▶ **What the task requires**: Copy nothing from the entries below except the lines from the one containing "moved = [v for" through the one containing "0.118, 'y', s)", and copy those exactly.

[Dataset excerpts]
== Segment start ==

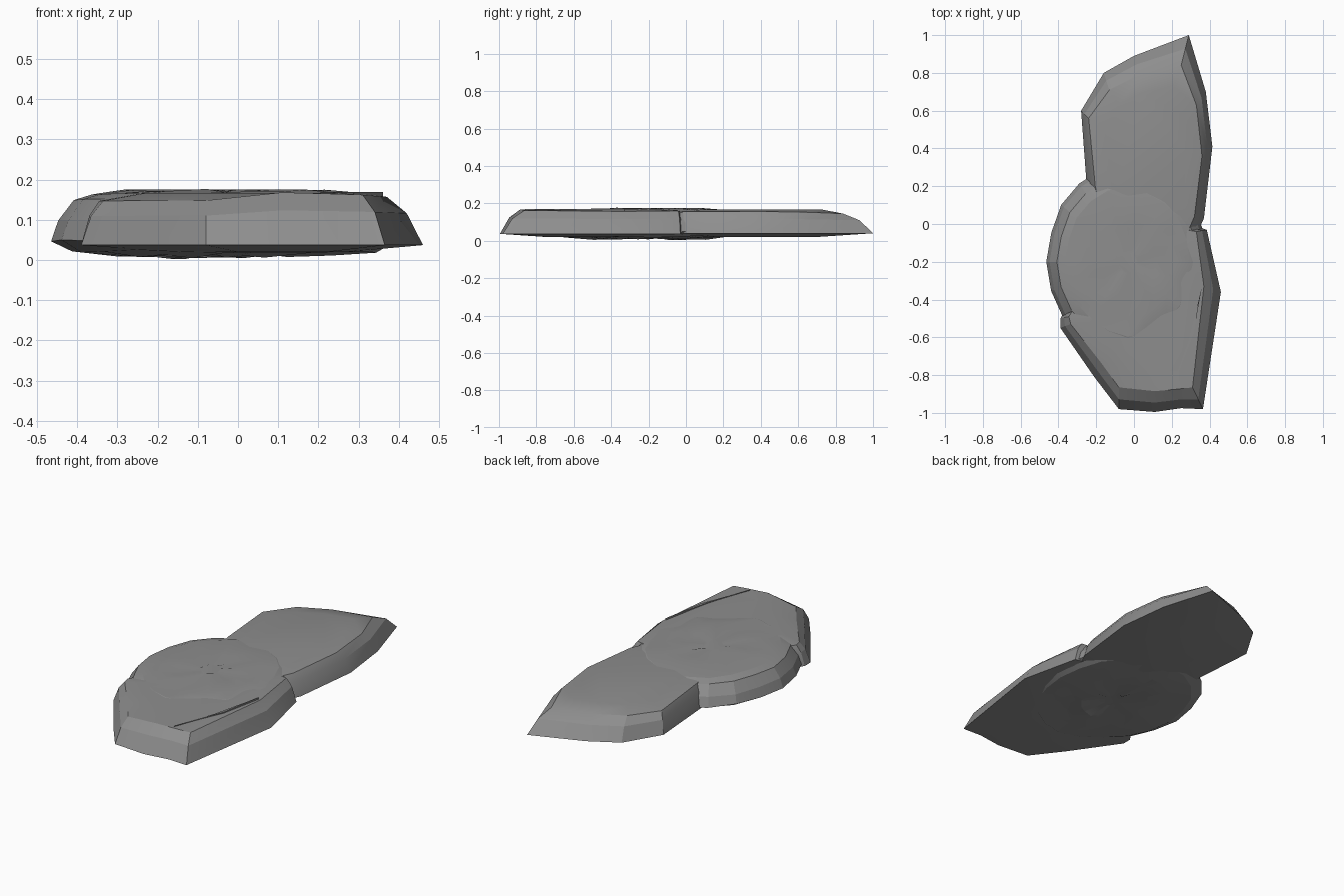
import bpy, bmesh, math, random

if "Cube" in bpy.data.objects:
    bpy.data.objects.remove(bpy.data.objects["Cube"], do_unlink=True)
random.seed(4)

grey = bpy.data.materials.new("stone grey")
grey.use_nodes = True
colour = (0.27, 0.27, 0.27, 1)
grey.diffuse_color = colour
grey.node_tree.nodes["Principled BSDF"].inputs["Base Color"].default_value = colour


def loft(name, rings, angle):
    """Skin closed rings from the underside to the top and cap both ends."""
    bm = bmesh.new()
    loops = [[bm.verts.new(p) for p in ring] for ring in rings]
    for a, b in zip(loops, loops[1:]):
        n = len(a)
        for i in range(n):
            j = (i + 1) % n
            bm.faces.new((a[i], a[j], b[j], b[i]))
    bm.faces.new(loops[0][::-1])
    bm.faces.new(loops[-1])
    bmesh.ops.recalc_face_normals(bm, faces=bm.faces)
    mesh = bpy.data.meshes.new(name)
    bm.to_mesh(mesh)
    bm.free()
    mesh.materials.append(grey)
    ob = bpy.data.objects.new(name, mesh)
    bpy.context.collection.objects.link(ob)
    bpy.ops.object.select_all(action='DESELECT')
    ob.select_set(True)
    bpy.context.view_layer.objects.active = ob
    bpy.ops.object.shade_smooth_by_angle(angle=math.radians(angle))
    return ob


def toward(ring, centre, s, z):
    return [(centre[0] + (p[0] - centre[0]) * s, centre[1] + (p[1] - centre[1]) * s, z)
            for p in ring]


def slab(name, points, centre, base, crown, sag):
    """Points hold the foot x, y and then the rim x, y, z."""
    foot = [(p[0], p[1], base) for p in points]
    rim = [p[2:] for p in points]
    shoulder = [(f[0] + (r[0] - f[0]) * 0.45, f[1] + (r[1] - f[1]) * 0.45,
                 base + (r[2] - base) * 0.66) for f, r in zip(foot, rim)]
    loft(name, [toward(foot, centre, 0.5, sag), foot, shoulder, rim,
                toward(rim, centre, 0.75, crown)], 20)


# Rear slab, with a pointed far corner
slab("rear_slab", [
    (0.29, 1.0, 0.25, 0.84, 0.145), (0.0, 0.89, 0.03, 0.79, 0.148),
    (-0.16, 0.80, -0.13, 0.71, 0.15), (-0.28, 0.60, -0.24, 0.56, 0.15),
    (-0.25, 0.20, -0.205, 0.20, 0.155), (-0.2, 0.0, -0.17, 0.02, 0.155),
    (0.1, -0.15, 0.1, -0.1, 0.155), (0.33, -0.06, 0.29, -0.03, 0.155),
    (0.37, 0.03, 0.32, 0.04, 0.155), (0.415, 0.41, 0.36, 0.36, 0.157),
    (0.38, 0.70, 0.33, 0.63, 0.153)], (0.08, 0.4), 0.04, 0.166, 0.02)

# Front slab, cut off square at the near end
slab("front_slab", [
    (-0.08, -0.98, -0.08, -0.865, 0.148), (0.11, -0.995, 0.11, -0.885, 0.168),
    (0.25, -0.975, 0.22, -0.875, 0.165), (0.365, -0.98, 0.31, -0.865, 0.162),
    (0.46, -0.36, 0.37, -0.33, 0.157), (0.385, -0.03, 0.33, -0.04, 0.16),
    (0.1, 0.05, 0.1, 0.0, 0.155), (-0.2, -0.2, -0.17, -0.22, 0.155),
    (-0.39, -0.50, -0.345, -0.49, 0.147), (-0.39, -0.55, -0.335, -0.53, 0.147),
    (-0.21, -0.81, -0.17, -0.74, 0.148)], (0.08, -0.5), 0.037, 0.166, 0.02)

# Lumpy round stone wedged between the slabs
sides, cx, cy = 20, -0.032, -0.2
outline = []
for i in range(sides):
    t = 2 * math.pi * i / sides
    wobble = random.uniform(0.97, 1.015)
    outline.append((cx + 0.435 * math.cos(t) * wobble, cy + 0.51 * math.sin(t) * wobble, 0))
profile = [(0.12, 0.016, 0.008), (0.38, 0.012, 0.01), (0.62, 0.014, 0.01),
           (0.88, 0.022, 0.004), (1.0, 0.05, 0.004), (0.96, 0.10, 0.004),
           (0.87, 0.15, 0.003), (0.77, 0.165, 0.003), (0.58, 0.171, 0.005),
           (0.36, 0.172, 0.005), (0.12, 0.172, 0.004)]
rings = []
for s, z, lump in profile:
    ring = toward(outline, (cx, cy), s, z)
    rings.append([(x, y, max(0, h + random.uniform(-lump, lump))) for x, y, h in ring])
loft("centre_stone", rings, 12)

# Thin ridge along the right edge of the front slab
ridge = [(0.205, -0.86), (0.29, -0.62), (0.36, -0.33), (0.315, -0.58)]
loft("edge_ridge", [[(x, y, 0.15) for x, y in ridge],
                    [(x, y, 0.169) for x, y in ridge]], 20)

== Segment end ==
== Segment start ==

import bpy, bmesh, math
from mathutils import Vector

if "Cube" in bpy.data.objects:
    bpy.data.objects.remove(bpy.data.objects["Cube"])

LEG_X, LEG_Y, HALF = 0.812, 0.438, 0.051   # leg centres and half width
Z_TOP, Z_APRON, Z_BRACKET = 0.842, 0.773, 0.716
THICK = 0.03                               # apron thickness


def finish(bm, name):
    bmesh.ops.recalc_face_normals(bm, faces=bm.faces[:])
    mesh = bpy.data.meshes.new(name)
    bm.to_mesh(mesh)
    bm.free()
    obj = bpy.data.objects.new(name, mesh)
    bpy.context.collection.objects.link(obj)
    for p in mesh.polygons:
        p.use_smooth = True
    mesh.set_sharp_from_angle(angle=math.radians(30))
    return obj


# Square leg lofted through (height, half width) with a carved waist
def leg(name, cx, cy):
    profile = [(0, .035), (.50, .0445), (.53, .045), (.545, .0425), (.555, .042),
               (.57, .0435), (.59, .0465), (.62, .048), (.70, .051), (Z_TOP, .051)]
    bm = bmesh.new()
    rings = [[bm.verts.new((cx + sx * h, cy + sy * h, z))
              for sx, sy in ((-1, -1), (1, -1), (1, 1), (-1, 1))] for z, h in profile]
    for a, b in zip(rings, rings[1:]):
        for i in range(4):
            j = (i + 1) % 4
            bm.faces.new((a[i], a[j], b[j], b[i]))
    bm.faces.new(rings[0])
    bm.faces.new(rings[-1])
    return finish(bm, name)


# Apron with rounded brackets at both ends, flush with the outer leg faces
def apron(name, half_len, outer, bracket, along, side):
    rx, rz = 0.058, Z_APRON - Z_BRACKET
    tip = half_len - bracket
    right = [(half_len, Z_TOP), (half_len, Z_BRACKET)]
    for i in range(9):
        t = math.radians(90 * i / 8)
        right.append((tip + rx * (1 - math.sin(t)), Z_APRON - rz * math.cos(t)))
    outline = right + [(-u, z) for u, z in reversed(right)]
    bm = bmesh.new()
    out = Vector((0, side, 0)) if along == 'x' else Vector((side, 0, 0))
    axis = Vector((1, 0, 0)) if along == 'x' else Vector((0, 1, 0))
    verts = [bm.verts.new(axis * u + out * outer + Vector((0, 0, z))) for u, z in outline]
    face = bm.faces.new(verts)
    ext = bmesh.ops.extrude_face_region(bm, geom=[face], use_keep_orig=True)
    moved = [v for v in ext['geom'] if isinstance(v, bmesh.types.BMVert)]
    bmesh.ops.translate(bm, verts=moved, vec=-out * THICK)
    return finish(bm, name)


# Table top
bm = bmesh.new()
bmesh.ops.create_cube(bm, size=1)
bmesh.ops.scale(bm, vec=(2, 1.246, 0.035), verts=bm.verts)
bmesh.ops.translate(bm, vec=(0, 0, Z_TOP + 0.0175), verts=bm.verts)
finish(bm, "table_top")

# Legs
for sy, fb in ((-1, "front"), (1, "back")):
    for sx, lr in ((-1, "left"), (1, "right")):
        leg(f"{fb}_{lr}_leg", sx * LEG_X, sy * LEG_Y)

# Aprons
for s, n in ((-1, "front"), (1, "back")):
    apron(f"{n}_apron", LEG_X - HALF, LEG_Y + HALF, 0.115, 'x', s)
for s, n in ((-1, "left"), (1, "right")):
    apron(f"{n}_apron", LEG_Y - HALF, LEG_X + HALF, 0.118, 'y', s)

== Segment end ==
== Segment start ==

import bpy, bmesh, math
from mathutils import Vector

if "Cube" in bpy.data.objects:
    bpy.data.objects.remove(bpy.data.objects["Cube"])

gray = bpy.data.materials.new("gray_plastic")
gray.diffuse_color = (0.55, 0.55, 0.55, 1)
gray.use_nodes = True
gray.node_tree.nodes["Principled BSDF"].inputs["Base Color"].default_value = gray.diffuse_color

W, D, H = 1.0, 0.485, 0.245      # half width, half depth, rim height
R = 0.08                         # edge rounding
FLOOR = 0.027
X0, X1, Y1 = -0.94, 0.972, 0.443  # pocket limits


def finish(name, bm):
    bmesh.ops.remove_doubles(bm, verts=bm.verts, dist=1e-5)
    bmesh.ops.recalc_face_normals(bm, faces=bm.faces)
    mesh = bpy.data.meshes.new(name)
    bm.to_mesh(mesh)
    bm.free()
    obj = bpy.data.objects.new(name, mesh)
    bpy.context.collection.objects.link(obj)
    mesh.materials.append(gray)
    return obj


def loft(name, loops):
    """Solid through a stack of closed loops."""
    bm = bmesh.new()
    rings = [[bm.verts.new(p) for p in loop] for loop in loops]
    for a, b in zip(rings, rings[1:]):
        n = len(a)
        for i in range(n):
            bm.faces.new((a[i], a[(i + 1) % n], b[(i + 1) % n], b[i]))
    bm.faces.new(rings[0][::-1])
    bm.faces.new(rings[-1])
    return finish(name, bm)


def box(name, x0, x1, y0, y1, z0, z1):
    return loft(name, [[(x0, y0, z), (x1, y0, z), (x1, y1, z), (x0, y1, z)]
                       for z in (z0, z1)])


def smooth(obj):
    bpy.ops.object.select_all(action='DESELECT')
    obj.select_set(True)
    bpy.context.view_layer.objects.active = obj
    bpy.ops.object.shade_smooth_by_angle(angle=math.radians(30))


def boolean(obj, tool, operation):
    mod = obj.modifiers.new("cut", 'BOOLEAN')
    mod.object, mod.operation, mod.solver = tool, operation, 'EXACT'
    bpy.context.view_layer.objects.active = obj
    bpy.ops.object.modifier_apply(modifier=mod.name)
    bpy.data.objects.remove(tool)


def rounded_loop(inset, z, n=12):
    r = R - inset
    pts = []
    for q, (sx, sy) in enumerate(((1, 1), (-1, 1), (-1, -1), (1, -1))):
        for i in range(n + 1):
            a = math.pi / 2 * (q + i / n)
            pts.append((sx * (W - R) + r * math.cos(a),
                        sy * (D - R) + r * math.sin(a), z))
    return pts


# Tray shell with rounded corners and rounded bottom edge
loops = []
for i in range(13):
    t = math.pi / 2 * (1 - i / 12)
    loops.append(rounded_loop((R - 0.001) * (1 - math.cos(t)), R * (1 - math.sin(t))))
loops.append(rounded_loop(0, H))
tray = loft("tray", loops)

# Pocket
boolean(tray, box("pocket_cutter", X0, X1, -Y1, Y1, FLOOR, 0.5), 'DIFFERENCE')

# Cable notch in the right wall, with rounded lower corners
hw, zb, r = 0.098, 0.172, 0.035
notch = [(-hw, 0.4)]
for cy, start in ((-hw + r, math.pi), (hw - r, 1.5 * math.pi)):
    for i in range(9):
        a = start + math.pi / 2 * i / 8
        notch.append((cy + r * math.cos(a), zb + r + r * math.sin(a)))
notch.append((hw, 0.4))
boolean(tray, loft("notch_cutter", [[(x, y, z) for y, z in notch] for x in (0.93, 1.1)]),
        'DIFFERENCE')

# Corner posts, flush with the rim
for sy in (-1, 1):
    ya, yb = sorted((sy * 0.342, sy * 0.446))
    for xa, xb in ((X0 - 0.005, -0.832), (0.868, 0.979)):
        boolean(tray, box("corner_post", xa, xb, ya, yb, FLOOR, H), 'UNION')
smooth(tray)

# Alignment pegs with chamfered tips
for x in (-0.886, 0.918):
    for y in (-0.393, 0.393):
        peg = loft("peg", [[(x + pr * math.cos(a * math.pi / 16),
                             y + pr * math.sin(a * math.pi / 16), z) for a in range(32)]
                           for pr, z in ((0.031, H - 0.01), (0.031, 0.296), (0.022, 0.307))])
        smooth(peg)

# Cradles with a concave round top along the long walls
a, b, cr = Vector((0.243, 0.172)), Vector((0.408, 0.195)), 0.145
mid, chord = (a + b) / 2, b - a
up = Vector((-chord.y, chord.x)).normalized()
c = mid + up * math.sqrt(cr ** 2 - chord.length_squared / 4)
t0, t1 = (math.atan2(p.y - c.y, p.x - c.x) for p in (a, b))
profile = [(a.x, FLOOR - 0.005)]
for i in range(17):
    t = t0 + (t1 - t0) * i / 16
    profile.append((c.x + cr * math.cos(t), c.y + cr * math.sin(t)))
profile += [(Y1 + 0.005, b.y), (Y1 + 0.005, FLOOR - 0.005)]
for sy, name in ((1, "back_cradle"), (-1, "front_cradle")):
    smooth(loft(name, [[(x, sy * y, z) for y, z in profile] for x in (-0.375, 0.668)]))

== Segment end ==

▶ **Answer for this exercise**:
    moved = [v for v in ext['geom'] if isinstance(v, bmesh.types.BMVert)]
    bmesh.ops.translate(bm, verts=moved, vec=-out * THICK)
    return finish(bm, name)


# Table top
bm = bmesh.new()
bmesh.ops.create_cube(bm, size=1)
bmesh.ops.scale(bm, vec=(2, 1.246, 0.035), verts=bm.verts)
bmesh.ops.translate(bm, vec=(0, 0, Z_TOP + 0.0175), verts=bm.verts)
finish(bm, "table_top")

# Legs
for sy, fb in ((-1, "front"), (1, "back")):
    for sx, lr in ((-1, "left"), (1, "right")):
        leg(f"{fb}_{lr}_leg", sx * LEG_X, sy * LEG_Y)

# Aprons
for s, n in ((-1, "front"), (1, "back")):
    apron(f"{n}_apron", LEG_X - HALF, LEG_Y + HALF, 0.115, 'x', s)
for s, n in ((-1, "left"), (1, "right")):
    apron(f"{n}_apron", LEG_Y - HALF, LEG_X + HALF, 0.118, 'y', s)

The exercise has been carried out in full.